TASK TO COMPLETE —
Please take the records that follow and repeat exactly the lines starting with the line with "Quiver and arrows" and going on through the line with "const [a, b]".

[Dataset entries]
------------------------------

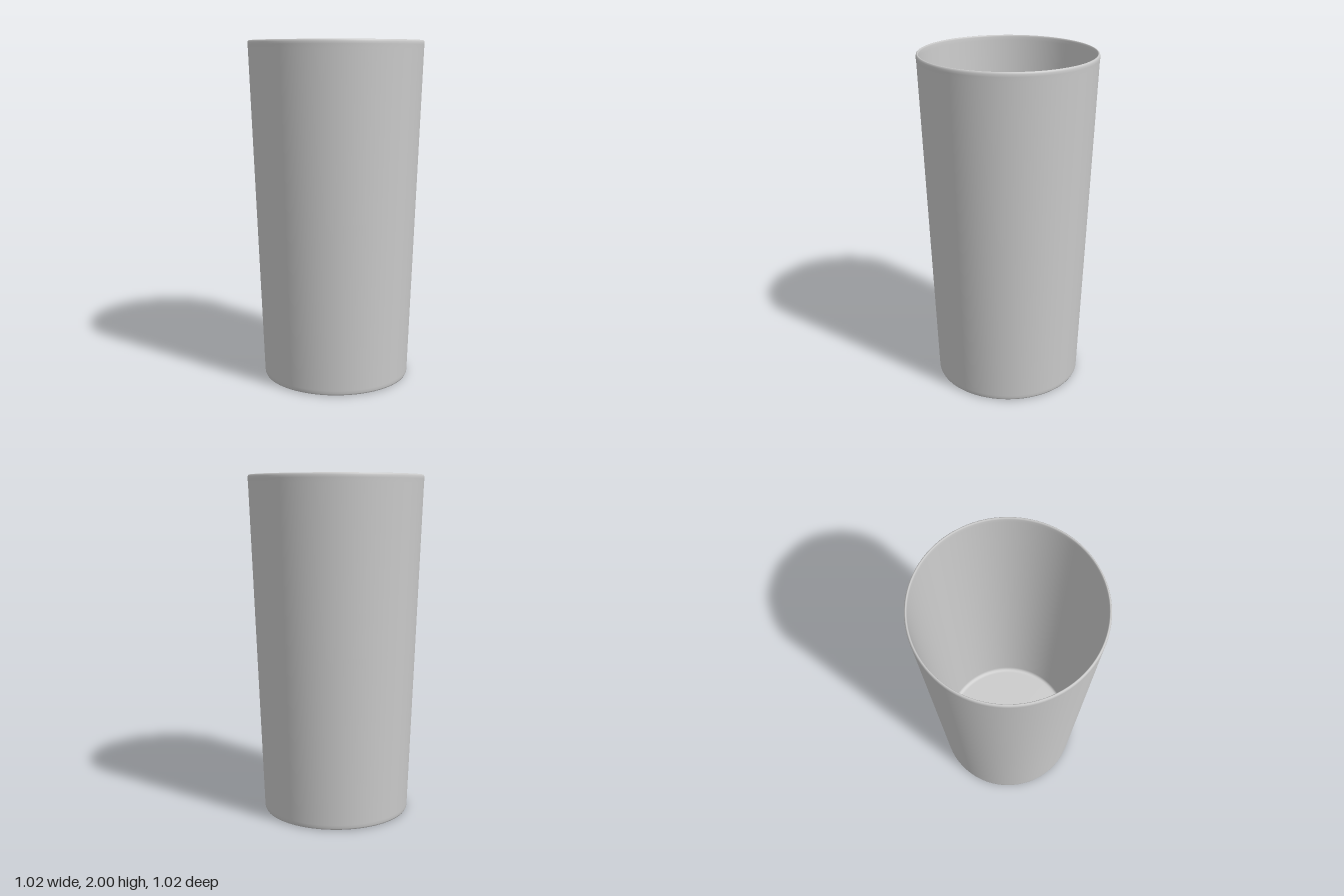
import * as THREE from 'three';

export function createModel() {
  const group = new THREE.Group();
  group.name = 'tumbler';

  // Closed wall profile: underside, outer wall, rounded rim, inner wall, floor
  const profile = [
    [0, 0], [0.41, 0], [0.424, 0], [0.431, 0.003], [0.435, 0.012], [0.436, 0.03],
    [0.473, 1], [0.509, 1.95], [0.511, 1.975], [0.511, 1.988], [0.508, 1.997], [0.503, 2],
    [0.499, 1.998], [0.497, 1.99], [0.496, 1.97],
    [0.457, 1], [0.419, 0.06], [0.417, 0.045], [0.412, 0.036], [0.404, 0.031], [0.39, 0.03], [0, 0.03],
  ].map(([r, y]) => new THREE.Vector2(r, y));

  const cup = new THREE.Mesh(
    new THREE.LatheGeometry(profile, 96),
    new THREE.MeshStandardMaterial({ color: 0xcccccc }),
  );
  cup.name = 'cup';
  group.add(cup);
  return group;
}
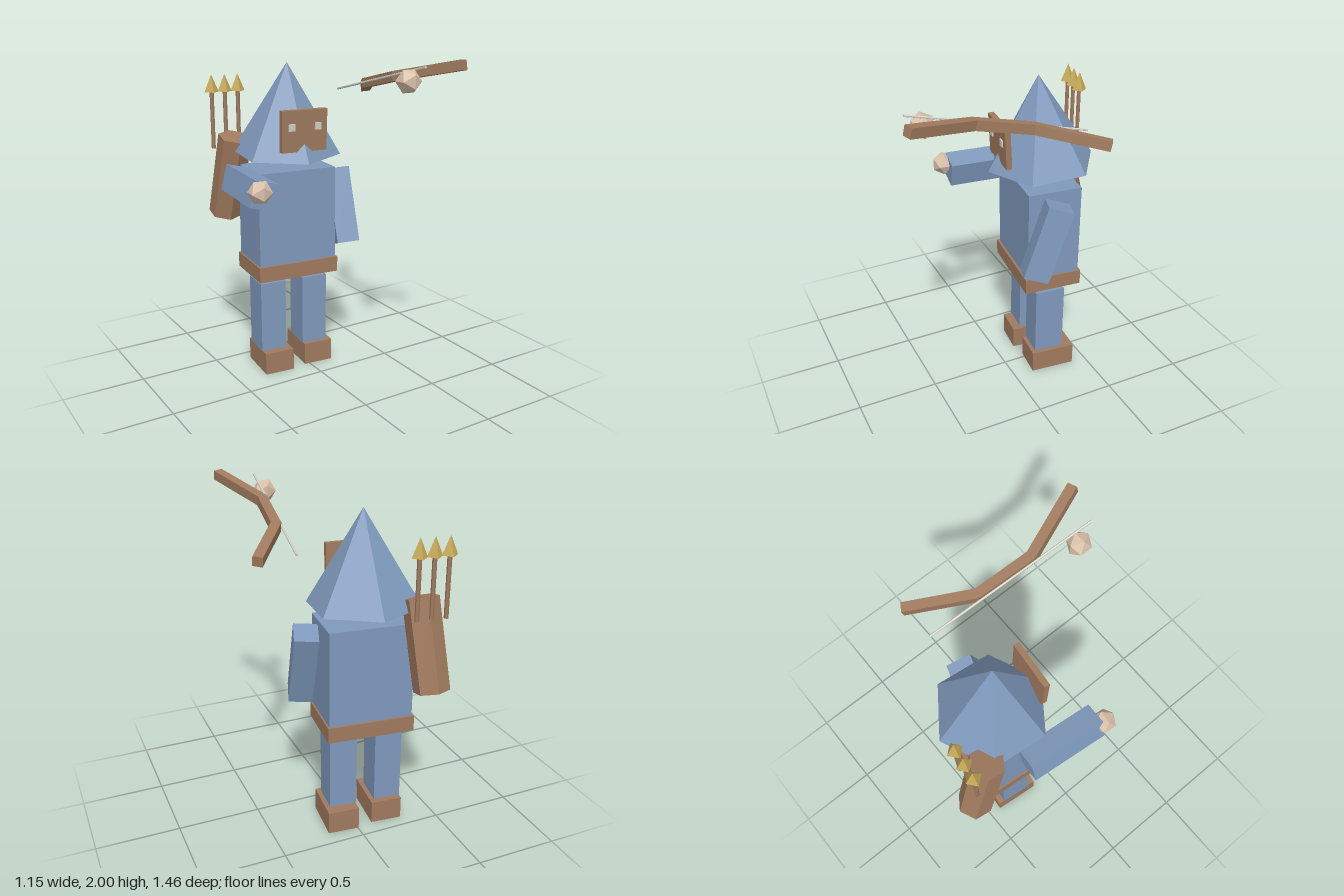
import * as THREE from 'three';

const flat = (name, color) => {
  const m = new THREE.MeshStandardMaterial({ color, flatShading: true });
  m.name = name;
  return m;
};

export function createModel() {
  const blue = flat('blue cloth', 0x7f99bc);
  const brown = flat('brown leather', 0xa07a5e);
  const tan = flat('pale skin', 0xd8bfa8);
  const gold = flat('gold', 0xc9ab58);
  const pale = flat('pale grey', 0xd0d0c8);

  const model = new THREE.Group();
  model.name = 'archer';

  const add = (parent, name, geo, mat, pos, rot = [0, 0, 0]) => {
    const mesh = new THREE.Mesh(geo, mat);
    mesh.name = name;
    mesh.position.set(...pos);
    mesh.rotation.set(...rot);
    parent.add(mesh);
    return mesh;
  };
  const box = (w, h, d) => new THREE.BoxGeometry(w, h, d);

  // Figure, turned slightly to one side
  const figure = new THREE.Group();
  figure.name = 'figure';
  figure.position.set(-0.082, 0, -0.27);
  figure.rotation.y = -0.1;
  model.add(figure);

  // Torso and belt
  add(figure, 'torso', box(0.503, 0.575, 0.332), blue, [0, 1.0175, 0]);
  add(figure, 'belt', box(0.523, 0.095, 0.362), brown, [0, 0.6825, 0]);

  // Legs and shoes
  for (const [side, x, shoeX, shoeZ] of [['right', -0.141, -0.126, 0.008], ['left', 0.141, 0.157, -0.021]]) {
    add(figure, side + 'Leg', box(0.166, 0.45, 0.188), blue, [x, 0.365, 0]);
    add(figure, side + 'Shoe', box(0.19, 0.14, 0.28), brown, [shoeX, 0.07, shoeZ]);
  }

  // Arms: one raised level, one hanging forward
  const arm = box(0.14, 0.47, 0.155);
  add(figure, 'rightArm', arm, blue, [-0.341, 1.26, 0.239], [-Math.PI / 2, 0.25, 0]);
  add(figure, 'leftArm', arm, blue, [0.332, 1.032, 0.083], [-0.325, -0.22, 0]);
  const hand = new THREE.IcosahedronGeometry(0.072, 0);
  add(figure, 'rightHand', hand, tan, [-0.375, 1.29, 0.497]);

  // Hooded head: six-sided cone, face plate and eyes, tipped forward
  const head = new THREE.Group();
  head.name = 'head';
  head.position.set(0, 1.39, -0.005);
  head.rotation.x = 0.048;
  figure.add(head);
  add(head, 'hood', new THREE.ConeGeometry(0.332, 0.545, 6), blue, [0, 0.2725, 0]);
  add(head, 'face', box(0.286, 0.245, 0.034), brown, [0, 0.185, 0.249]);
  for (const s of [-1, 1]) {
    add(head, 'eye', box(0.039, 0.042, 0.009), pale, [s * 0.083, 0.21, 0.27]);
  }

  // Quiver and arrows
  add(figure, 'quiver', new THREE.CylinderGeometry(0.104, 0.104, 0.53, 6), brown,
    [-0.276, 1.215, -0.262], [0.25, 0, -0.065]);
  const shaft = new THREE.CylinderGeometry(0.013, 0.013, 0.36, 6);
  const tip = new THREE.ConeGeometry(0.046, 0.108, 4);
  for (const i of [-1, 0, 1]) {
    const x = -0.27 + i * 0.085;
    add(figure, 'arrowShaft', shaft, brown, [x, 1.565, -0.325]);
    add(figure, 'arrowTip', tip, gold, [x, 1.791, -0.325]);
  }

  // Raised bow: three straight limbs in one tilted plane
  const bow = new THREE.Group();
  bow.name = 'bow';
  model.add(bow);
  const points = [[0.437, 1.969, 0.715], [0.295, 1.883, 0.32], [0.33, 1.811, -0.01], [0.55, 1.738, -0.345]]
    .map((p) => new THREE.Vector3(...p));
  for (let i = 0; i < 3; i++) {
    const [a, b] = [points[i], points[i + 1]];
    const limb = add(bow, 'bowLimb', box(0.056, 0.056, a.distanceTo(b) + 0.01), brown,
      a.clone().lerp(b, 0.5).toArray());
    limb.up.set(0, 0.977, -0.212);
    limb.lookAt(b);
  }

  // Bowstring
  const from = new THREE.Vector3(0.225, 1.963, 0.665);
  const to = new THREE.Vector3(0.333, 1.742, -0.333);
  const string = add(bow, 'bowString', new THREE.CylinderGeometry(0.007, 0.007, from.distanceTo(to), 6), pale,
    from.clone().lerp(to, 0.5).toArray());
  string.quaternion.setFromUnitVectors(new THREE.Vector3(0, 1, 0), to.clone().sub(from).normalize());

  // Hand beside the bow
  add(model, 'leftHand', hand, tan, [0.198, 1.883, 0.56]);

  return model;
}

------------------------------

SOLUTION TO THIS PROBLEM —
  // Quiver and arrows
  add(figure, 'quiver', new THREE.CylinderGeometry(0.104, 0.104, 0.53, 6), brown,
    [-0.276, 1.215, -0.262], [0.25, 0, -0.065]);
  const shaft = new THREE.CylinderGeometry(0.013, 0.013, 0.36, 6);
  const tip = new THREE.ConeGeometry(0.046, 0.108, 4);
  for (const i of [-1, 0, 1]) {
    const x = -0.27 + i * 0.085;
    add(figure, 'arrowShaft', shaft, brown, [x, 1.565, -0.325]);
    add(figure, 'arrowTip', tip, gold, [x, 1.791, -0.325]);
  }

  // Raised bow: three straight limbs in one tilted plane
  const bow = new THREE.Group();
  bow.name = 'bow';
  model.add(bow);
  const points = [[0.437, 1.969, 0.715], [0.295, 1.883, 0.32], [0.33, 1.811, -0.01], [0.55, 1.738, -0.345]]
    .map((p) => new THREE.Vector3(...p));
  for (let i = 0; i < 3; i++) {
    const [a, b] = [points[i], points[i + 1]];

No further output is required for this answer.